In another collaboration, GE announced it was working with Premier to develop a model for a one-stop breast cancer diagnostic center that would give women in the United States same-day results. The idea for the facility comes from the One-Stop Clinic at the Gustave Roussy Institute in France, which was founded in 2004 and offers a coordinated patient journey from the initial appointment through diagnosis and treatment plan in one place. With a multimodality approach that includes the GE Healthcare Senographe Pristina mammography system, SenoBright Contrast Enhanced Spectral Mammography (CESM), and biopsy, the program has proven to be successful, earning an 80 percent patient satisfaction rating.
In December, GE provided information on three more joint efforts with companies on leading technology ventures. It is collaborating with Formlabs, a Massachusetts-based manufacturer of advanced, affordable 3D printers to help clinicians easily and quickly print anatomical models at the point of care when coupled with GE Healthcare’s Advantage Workstation to prepare 3D CT or MRI data. In the robotic surgery space, GE was an investor in CMR Surgical—a U.K.-based developer of a surgical robotic system called Versius. The company also invested in Decisio Health, a Houston, Texas-based software company that specializes in clinical surveillance, to expand into the virtual care space and revolutionize patient monitoring.
Q1 2020 Revenue: $4.73 Billion
Q1 2019 Revenue: $4.68 Billion
Percentage Change: +1%
One of the bigger stories of the COVID-19 battle has been the efforts by companies outside of the medical device sector hearing the call for greater manufacturing power and responding. One such tale involved GE and automaker Ford. In April, the organizations signed a $336 million contract with the federal government under the Defense Production Act to produce 50,000 ventilators. The deal marked the second ventilator agreement GE had made with the federal government, having settled earlier in the week on a $64.1 million price for 2,410 units.
In first quarter filings, GE reported total revenue at $20.5 billion, which marked an 8 percent decrease compared to 2019. The firm’s three non-healthcare segments all suffered declines in year over year revenue. Healthcare, however, posted a 7 percent increase in orders over first quarter 2019 with profit growing by over $100 million. The company attributed the gains to “surge demand for products used in the diagnosis and treatment of COVID-19.”
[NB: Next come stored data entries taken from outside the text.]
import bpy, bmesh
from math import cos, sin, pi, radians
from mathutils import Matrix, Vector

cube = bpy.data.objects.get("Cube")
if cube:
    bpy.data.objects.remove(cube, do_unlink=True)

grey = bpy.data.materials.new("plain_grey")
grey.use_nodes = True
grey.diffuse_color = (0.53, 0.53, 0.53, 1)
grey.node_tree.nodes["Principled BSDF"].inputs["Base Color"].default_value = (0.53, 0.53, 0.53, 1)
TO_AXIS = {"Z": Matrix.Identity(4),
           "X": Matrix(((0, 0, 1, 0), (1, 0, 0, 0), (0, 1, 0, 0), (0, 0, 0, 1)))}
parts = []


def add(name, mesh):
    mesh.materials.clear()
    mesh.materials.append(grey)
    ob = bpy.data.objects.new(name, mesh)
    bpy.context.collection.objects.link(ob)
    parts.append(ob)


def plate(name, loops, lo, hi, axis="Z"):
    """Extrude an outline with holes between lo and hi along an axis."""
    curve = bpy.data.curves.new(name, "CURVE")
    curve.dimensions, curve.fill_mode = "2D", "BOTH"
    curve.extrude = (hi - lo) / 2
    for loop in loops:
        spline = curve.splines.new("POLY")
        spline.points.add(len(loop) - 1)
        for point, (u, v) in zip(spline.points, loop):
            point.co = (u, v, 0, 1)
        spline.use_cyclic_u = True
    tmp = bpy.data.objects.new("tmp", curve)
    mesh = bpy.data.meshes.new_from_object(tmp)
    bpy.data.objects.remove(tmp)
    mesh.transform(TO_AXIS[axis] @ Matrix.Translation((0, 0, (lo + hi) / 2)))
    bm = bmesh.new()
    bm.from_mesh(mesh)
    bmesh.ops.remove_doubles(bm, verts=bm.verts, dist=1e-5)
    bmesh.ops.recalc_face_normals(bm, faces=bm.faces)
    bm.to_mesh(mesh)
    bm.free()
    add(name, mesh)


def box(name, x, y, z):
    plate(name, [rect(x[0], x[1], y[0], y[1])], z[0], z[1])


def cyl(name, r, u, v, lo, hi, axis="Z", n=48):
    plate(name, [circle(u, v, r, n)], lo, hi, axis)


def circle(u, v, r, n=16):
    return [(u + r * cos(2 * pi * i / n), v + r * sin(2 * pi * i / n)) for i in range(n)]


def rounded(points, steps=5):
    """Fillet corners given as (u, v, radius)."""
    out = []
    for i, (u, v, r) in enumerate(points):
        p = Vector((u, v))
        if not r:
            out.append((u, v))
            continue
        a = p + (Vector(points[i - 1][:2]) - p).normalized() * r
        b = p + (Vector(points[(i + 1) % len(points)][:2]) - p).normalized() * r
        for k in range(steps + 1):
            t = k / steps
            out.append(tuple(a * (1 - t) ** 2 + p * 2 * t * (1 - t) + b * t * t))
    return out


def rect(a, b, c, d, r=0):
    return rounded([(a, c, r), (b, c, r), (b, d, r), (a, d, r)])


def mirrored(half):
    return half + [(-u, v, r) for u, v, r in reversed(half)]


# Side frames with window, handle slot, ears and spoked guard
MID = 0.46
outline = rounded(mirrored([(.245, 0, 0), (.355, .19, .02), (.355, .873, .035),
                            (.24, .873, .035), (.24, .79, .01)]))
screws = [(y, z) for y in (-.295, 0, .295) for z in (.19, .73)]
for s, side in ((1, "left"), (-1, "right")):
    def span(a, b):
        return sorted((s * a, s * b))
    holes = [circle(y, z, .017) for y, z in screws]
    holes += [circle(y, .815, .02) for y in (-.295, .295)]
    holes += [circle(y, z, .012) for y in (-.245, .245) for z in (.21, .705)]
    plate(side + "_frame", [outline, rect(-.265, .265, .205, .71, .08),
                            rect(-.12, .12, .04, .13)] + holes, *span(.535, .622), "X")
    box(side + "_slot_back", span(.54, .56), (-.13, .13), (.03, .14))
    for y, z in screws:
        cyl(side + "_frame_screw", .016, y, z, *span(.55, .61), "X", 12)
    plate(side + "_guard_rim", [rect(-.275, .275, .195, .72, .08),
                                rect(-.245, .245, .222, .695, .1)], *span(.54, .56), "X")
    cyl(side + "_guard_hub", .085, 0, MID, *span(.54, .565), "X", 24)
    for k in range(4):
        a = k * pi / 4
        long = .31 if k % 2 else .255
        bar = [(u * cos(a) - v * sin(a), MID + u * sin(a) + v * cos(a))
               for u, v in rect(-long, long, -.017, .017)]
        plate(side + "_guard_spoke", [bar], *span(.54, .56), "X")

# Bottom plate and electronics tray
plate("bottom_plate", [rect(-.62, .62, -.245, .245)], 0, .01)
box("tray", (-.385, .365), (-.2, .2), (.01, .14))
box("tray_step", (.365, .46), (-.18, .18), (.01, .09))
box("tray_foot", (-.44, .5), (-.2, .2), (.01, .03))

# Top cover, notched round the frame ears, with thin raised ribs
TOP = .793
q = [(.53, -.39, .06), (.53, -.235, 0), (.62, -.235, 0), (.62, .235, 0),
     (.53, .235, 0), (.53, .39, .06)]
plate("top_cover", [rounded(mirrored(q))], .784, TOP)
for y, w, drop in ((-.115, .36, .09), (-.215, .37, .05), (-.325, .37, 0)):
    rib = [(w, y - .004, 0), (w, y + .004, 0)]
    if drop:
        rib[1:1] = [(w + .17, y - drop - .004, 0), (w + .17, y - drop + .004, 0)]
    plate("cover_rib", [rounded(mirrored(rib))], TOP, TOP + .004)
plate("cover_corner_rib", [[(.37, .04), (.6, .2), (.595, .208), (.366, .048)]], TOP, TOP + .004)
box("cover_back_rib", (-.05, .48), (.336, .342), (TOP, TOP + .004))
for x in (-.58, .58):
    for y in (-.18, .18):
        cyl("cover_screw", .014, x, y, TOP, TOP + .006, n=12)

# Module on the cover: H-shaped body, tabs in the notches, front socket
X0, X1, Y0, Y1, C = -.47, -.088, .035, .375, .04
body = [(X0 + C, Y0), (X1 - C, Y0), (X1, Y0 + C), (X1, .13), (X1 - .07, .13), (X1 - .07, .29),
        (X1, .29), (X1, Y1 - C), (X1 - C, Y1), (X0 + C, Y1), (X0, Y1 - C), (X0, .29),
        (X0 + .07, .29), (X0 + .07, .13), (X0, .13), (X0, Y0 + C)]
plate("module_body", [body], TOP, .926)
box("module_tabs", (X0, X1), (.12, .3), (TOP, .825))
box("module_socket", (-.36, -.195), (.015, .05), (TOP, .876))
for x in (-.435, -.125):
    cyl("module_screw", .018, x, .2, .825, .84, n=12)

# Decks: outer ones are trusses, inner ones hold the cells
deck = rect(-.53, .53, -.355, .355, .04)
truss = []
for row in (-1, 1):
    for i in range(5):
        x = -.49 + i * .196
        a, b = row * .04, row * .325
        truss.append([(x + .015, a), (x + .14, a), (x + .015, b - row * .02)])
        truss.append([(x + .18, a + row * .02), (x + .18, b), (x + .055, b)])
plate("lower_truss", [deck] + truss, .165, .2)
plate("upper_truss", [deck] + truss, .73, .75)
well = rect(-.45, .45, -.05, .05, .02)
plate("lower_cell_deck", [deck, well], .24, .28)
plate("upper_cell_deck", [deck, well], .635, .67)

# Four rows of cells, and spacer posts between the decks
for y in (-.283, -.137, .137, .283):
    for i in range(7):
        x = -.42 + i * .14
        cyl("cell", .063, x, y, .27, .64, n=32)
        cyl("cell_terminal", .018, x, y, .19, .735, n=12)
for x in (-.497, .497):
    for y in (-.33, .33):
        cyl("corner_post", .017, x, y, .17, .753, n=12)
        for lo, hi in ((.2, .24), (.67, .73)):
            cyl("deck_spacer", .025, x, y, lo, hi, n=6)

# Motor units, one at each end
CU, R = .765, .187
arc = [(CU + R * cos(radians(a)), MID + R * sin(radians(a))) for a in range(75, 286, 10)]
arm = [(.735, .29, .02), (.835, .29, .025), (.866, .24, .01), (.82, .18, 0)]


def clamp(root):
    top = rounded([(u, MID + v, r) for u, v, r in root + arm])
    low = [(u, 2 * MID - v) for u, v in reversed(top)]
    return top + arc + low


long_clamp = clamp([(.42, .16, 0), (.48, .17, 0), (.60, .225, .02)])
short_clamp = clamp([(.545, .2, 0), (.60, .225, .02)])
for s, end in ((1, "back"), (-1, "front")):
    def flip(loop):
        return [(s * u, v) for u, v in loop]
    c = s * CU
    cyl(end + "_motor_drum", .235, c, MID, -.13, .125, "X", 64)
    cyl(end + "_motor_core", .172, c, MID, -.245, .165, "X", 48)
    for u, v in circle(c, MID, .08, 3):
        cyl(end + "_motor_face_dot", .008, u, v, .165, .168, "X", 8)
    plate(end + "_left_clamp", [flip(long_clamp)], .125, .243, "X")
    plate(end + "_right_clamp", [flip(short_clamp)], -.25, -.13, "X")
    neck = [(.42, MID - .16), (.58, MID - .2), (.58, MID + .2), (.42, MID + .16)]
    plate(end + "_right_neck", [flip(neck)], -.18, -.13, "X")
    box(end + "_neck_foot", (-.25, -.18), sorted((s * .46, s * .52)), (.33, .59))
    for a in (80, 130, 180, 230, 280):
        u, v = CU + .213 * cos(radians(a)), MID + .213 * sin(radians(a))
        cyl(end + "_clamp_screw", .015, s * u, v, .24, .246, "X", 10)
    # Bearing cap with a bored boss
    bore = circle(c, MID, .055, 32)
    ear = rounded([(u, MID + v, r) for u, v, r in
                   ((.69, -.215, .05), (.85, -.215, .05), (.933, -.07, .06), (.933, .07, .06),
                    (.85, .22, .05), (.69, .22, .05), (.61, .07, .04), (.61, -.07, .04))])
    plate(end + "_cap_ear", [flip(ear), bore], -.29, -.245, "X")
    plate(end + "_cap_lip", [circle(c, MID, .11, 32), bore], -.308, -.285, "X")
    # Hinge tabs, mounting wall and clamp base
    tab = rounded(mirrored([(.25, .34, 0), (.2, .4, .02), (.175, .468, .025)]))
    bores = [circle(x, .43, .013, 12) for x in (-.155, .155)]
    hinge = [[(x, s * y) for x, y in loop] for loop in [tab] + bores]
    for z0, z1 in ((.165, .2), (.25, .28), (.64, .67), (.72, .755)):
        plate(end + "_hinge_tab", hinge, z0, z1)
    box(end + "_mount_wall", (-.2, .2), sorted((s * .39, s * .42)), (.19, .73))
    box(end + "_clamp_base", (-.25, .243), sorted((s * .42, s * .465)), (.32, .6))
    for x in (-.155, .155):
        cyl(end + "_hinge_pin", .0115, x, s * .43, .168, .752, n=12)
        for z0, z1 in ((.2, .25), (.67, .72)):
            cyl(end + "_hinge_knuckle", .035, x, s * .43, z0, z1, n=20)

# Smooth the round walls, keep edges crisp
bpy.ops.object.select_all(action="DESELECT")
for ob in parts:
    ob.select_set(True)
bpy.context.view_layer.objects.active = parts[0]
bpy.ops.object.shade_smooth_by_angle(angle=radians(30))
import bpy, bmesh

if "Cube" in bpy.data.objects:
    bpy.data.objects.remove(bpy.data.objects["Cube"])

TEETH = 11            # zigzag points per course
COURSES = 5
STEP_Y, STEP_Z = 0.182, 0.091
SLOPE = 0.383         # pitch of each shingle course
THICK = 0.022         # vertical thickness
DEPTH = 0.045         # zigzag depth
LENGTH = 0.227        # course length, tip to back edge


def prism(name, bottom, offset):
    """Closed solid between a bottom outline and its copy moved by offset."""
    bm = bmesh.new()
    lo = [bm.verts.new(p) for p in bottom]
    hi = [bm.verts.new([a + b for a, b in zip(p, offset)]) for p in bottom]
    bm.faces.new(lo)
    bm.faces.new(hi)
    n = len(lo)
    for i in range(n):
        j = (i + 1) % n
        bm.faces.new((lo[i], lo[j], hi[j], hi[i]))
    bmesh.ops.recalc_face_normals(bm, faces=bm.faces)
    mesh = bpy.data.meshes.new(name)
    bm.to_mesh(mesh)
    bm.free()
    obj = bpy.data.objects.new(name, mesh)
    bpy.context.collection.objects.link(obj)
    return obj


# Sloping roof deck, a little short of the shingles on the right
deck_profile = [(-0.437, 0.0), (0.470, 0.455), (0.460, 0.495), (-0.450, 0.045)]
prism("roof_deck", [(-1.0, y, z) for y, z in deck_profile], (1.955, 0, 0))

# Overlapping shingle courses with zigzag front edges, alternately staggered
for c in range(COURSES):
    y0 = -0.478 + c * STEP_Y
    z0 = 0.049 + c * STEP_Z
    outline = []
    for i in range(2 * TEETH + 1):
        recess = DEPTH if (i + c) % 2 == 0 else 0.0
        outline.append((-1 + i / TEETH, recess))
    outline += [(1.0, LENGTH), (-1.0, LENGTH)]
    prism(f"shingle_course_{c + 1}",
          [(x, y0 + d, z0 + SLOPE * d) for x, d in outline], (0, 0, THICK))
According to a CNBC article, the company indicated it was anticipating even greater losses in the second quarter. GE CEO Larry Culp stated they were reviewing potential areas for cutting costs of more than $2 billion and also expected to couple that with cash preservation efforts to retain approximately $3 billion to ease the blow from the virus.